He said that he and Podmore had been snowboarding together on Sunday, and he was likely the last person to see her alive.

He further added that she was happy and smiling and that he had no cause to be concerned for her well-being.

"With Olivia’s final words, she left us a message, a message that we wish we will never have to be read again by anyone else," Murray said.

Cycling New Zealand, after Podmore’s death, noted that many are "understandably devastated” and, without elaboration, urged people to seek help for mental health if needed.

The New Zealand Olympic Committee said it has begun offering support to athletes and staff on the country's Olympic team.

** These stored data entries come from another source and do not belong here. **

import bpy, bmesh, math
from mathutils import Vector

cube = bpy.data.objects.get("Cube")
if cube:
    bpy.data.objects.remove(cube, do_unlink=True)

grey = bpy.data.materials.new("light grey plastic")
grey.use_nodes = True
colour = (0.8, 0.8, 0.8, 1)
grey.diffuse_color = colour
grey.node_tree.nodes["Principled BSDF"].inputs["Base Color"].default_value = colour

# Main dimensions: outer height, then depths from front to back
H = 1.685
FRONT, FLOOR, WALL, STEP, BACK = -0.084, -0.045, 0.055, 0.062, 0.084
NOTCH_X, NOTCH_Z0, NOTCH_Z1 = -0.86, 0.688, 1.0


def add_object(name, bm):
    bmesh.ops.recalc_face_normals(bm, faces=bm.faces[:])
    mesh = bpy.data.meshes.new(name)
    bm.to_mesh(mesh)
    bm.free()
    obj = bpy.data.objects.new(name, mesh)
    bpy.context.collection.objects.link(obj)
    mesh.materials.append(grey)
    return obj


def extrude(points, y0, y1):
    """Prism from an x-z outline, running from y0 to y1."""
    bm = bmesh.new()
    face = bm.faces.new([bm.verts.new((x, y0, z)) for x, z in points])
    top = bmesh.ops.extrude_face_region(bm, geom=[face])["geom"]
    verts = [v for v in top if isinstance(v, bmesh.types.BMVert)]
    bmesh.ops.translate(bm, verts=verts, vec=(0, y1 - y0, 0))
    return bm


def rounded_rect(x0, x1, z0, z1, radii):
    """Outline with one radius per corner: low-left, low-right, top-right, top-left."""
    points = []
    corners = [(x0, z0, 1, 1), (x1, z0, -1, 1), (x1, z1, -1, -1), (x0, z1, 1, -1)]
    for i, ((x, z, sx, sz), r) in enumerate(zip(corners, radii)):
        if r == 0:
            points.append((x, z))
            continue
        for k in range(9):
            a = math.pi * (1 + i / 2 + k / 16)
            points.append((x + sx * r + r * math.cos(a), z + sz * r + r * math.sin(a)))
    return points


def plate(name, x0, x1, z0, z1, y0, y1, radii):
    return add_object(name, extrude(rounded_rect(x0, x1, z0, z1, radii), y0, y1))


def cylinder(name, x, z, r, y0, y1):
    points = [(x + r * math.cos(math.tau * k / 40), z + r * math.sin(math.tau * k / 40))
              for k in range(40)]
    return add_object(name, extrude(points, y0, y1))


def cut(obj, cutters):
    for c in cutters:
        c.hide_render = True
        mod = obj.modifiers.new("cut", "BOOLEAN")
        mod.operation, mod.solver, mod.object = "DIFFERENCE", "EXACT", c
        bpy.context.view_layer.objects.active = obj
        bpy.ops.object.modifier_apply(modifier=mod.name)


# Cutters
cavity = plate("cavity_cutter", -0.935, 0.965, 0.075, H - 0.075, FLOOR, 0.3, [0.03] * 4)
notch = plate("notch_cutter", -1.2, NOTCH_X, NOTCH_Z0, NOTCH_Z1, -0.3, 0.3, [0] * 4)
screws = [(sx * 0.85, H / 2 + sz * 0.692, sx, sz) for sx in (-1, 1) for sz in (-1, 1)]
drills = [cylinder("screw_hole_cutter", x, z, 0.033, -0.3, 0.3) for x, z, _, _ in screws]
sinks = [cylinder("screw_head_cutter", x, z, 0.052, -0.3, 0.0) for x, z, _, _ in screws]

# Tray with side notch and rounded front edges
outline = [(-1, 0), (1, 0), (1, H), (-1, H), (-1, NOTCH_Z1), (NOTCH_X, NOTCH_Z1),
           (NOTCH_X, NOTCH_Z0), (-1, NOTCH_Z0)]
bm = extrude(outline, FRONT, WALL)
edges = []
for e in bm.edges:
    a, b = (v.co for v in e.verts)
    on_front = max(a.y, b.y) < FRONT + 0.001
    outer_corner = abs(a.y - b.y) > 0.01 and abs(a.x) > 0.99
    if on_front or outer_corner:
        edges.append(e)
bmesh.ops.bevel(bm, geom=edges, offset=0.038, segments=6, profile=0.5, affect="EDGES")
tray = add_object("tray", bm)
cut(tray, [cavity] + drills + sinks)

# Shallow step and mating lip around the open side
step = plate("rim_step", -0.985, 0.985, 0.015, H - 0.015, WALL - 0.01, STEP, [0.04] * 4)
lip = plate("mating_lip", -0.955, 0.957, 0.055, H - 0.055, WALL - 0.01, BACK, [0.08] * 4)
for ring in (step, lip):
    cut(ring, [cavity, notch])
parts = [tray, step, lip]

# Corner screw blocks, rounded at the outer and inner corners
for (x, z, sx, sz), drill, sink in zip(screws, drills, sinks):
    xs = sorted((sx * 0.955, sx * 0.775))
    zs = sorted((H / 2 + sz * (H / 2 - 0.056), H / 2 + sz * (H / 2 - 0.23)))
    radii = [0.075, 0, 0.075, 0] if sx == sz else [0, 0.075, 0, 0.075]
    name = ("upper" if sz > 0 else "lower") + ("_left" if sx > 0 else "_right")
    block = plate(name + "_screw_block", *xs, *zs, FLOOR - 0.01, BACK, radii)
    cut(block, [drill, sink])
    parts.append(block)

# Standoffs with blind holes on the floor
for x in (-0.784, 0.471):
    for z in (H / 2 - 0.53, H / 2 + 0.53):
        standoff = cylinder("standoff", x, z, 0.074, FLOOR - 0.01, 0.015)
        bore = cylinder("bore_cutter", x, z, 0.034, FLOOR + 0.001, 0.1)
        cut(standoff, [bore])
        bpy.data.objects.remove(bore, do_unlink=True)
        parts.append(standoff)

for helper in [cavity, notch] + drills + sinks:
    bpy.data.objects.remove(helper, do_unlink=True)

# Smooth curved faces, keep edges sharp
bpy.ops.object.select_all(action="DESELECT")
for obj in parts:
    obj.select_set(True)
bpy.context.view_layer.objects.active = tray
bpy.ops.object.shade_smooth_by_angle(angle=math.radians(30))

Castle added that some cyclists who recently returned from the Tokyo Olympics were finding it "very difficult" in managed isolation, which is part of the country's strict border regulations imposed during the COVID-19 pandemic.